  • Meningitis (30% to 50% of cases).
  • Meningitis with septicemia (40% of cases).
  • Meningococcemia without obvious meningitis (7% to 10%of cases).

A nonspecific prodrome of cough, headache, andsore throat often precedes a rapid onset of fever with rigors,arthralgia, and myalgias. Patients with meningococcalmeningitis appear severely ill. They may be tachycardicand hypotensive; temperature may be moderate or veryhigh. In fulminant meningococcemia, the patient becomesvery lethargic, with headache, abdominal pain, and vomiting.Vascular collapse, which may occur within a fewhours, manifests with tachycardia, hypotension, and cool extremities. The triad of headache, confusion, andmeningeal signs suggests meningococcal meningitis.A petechial rash on the axillae, flanks, wrists, and anklesis present in 50% to 80% of patients. Ecchymotic lesionsare seen over the trunk and legs. Rash is generallya sign of septicemia. Rapid enlargement of petechiae andpurpuric lesions may progress to purpura fulminans.In meningitis with septicemia, headache, photophobia,lethargy, neck stiffness, and drowsiness may be present.Seizures may occur in 20% of patients at presentationand in an additional 10% within 72 hours.

1

Altered mentationand coma may occur in fulminant disease. Meningococcemiais often associated with rapid onset of hypotension,acute adrenal hemorrhage (the Waterhouse-Friderichsensyndrome), and multiorgan failure.Pneumonia develops in 5% to 15% of patients with invasivemeningococcal disease.1 Congestive heart failure,gallop, pulmonary edema, and poor peripheral perfusionmay be present. Disorders associated with meningococcaldisease that are seen much less frequently include conjunctivitis,otitis media, epiglottitis, arthritis, urethritis, andpericarditis.A less common presentation is chronic meningococcemia,a syndrome characterized by episodes of fever,polyarthralgia, tenosynovitis, anorexia, headache, andrash over the course of several months.

DIAGNOSIS


Definitive diagnosis requires culture of meningococcifrom blood, CSF, joint fluid or, occasionally, skin lesions.Blood cultures are positive in 60% to 80% of untreated patients;CSF cultures are positive in 70%.

2

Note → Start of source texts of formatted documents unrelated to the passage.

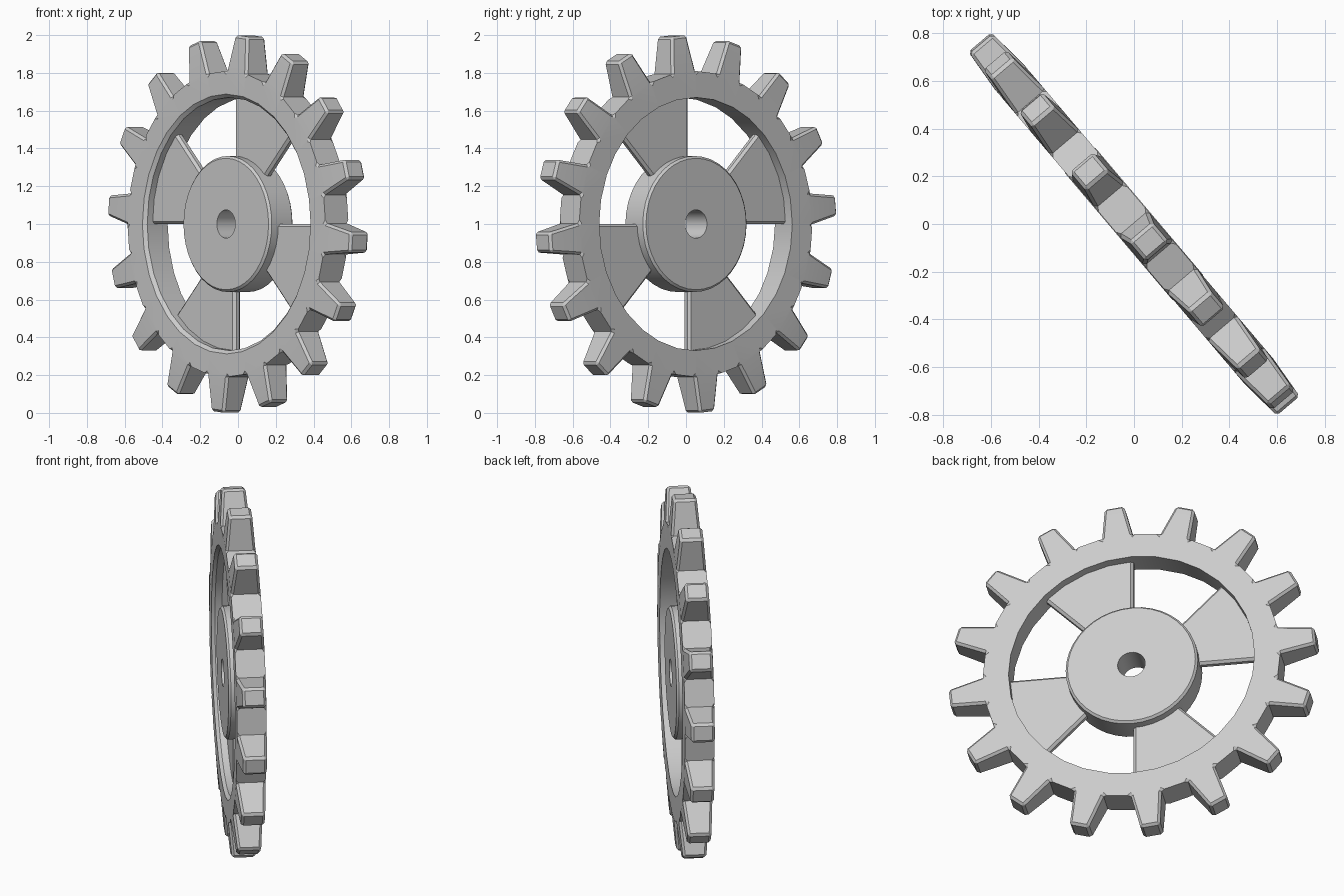
import bpy, bmesh
from math import sin, cos, pi, radians
from mathutils import Vector

cube = bpy.data.objects.get("Cube")
if cube:
    bpy.data.objects.remove(cube, do_unlink=True)

TURN = radians(-49.7)      # heading of the wheel about the vertical
TEETH = 16
STEP = 2 * pi / TEETH
HALF = 0.08                # half thickness of rim
ROOT, TIP, BORE = 0.81, 1.0, 0.67

metal = bpy.data.materials.new("plain_grey")
metal.use_nodes = True
metal.diffuse_color = (0.6, 0.6, 0.6, 1)
metal.node_tree.nodes["Principled BSDF"].inputs["Base Color"].default_value = (0.6, 0.6, 0.6, 1)


def polar(r, a, y=0.0):
    """Point at radius r, angle a clockwise from the top, depth y."""
    return Vector((r * sin(a), y, r * cos(a)))


def lathe(bm, profile, angles):
    """Spin a closed (radius, depth) loop; returns faces[angle][profile edge]."""
    rings = [[bm.verts.new(polar(r, a, y)) for r, y in profile] for a in angles]
    n, m = len(angles), len(profile)
    return [[bm.faces.new((rings[i][k], rings[i][(k + 1) % m],
                           rings[(i + 1) % n][(k + 1) % m], rings[(i + 1) % n][k]))
             for k in range(m)] for i in range(n)]


def finish(bm, name):
    bmesh.ops.recalc_face_normals(bm, faces=bm.faces[:])
    mesh = bpy.data.meshes.new(name)
    bm.to_mesh(mesh)
    bm.free()
    mesh.materials.append(metal)
    ob = bpy.data.objects.new(name, mesh)
    bpy.context.collection.objects.link(ob)
    ob.location.z = 1.0
    ob.rotation_euler.z = TURN
    bpy.ops.object.select_all(action="DESELECT")
    ob.select_set(True)
    bpy.context.view_layer.objects.active = ob
    bpy.ops.object.shade_smooth_by_angle(angle=radians(30))
    return ob


# Toothed rim: a chamfered ring whose alternate outer faces grow into teeth
bm = bmesh.new()
first = STEP / 4
spread = radians(5.9)
centres = [first + i * STEP for i in range(TEETH)]
angles = [c + s * spread for c in centres for s in (-1, 1)]
chamfer = 0.018
rim_profile = [(ROOT, -HALF), (ROOT, HALF), (BORE, HALF),
               (BORE, chamfer - HALF), (BORE + chamfer, -HALF)]
faces = lathe(bm, rim_profile, angles)
bmesh.ops.recalc_face_normals(bm, faces=bm.faces[:])
tooth_edges = set()
for i, c in enumerate(centres):
    tip = bmesh.ops.extrude_discrete_faces(bm, faces=[faces[2 * i][0]])["faces"][0]
    across = Vector((cos(c), 0, -sin(c)))
    for v in tip.verts:
        side = 1 if v.co.dot(across) > 0 else -1
        depth = 0.063 if v.co.y > 0 else -0.063
        v.co = polar(TIP, c, depth) + across * side * 0.053
        tooth_edges.update(v.link_edges)
bmesh.ops.bevel(bm, geom=list(tooth_edges), offset=0.013, segments=1,
                affect="EDGES", clamp_overlap=True)
finish(bm, "toothed_rim")

# Hub with chamfered faces and a through hole
bm = bmesh.new()
HUB, HOLE, edge, hub_half = 0.36, 0.075, 0.012, 0.083
hub_profile = [(HOLE, -hub_half), (HUB - edge, -hub_half), (HUB, edge - hub_half),
               (HUB, hub_half - edge), (HUB - edge, hub_half), (HOLE, hub_half)]
lathe(bm, hub_profile, [i * pi / 20 for i in range(40)])
finish(bm, "hub")

# Four wedge spokes, each an eighth of the circle
for i, name in enumerate(("top", "right", "bottom", "left")):
    bm = bmesh.new()
    start, parts = i * pi / 2, 6
    arc = [start + pi / 4 * k / parts for k in range(parts + 1)]
    outline = [polar(0.69, a, -0.025) for a in arc]
    outline += [polar(0.32, a, -0.025) for a in reversed(arc)]
    face = bm.faces.new([bm.verts.new(p) for p in outline])
    grown = bmesh.ops.extrude_face_region(bm, geom=[face])["geom"]
    for v in grown:
        if isinstance(v, bmesh.types.BMVert):
            v.co.y = 0.025
    bmesh.ops.recalc_face_normals(bm, faces=bm.faces[:])
    radial = [e for e in bm.edges if e.calc_length() > 0.3]
    bmesh.ops.bevel(bm, geom=radial, offset=0.014, segments=1, affect="EDGES")
    finish(bm, name + "_spoke")
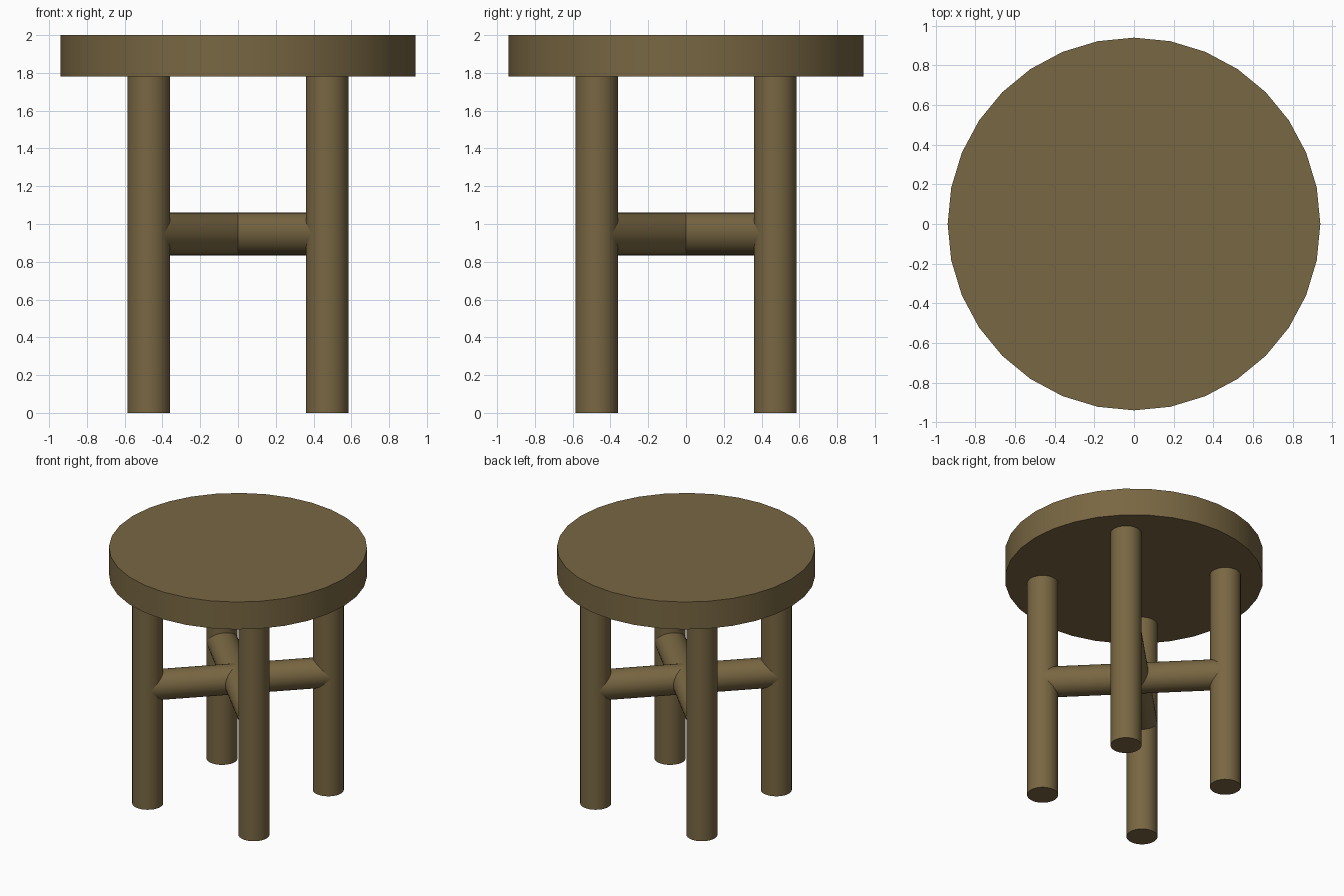
import bpy
import math

if "Cube" in bpy.data.objects:
    bpy.data.objects.remove(bpy.data.objects["Cube"])

SEAT_R, SEAT_BOTTOM, TOP = 0.94, 1.78, 2.0
LEG_OFF, ROD_R = 0.472, 0.113
STRETCHER_Z = 0.947

wood = bpy.data.materials.new("dark_wood")
wood.diffuse_color = (0.19, 0.135, 0.055, 1)
wood.use_nodes = True
wood.node_tree.nodes["Principled BSDF"].inputs["Base Color"].default_value = wood.diffuse_color


def rod(name, radius, length, loc, rot=(0, 0, 0)):
    bpy.ops.mesh.primitive_cylinder_add(
        vertices=32, radius=radius, depth=length, location=loc, rotation=rot)
    obj = bpy.context.object
    obj.name = name
    obj.data.materials.append(wood)
    bpy.ops.object.shade_smooth_by_angle(angle=math.radians(30))
    return obj


# Round seat
rod("seat", SEAT_R, TOP - SEAT_BOTTOM, (0, 0, (TOP + SEAT_BOTTOM) / 2))

# Four straight legs
for side, sx in (("left", -1), ("right", 1)):
    for end, sy in (("front", -1), ("back", 1)):
        rod(f"{end}_{side}_leg", ROD_R, SEAT_BOTTOM,
            (sx * LEG_OFF, sy * LEG_OFF, SEAT_BOTTOM / 2))

# Crossed stretchers joining diagonally opposite legs
for i, angle in enumerate((45, -45), 1):
    rod(f"cross_stretcher_{i}", ROD_R, 2 * math.sqrt(2) * LEG_OFF,
        (0, 0, STRETCHER_Z), (0, math.pi / 2, math.radians(angle)))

CSF pressures are elevated; elevated protein levels,decreased glucose levels, and predominant polymorphonuclearpleocytosis are characteristic. Gram stain andpolymerase chain reaction testing can identify the gramnegativediplococci. The percentage of polymorphonuclearleukocytes in the blood is usually elevated; thrombocytopeniaoccurs in severe cases. Chest radiography isuseful to evaluate for pneumonia and acute respiratorydistress syndrome. In patients with septicemia, coagulationoften is disturbed, with consumption and loss of clottingfactors.Biochemical disturbances, which are common in fulminantmeningococcemia, include hypokalemia, hypocalcemia,and hypomagnesemia with metabolic and lacticacidosis.

TREATMENT


Effective antibiotics must be administered promptlyin patients with suspected meningococcal disease; fluidand electrolyte balance must also be maintained.The antibiotic of choice in treatment of meningococcalsepticemia or meningitis is penicillin G

(Table).

In patientsallergic to penicillin, alternatives include a third-generationcephalosporin, such as ceftriaxone or cefotaxime.Another option is chloramphenicol. Treatment is given for10 to 14 days. Persons in close contact with patients whohave meningococcal disease are at elevated risk for infection.Agents commonly used for prophylaxis are listed inthe

Table.

References:

REFERENCES:


1.

Rosenstein NE, Perkins BA, Stephens DS, et al. Meningococcal disease.

N Engl J Med.

2001;344:1378-1388.

2.

Salzman MB, Rubin LG. Meningococcemia.

Infect Dis Clin North Am.

1996;10:709-725.

FOR MORE INFORMATION:


Warren HS, Gonzalez RG, Tian D. A 12-year-old girl with fever and coma.

N Engl J Med.

2003;249:2341-2349.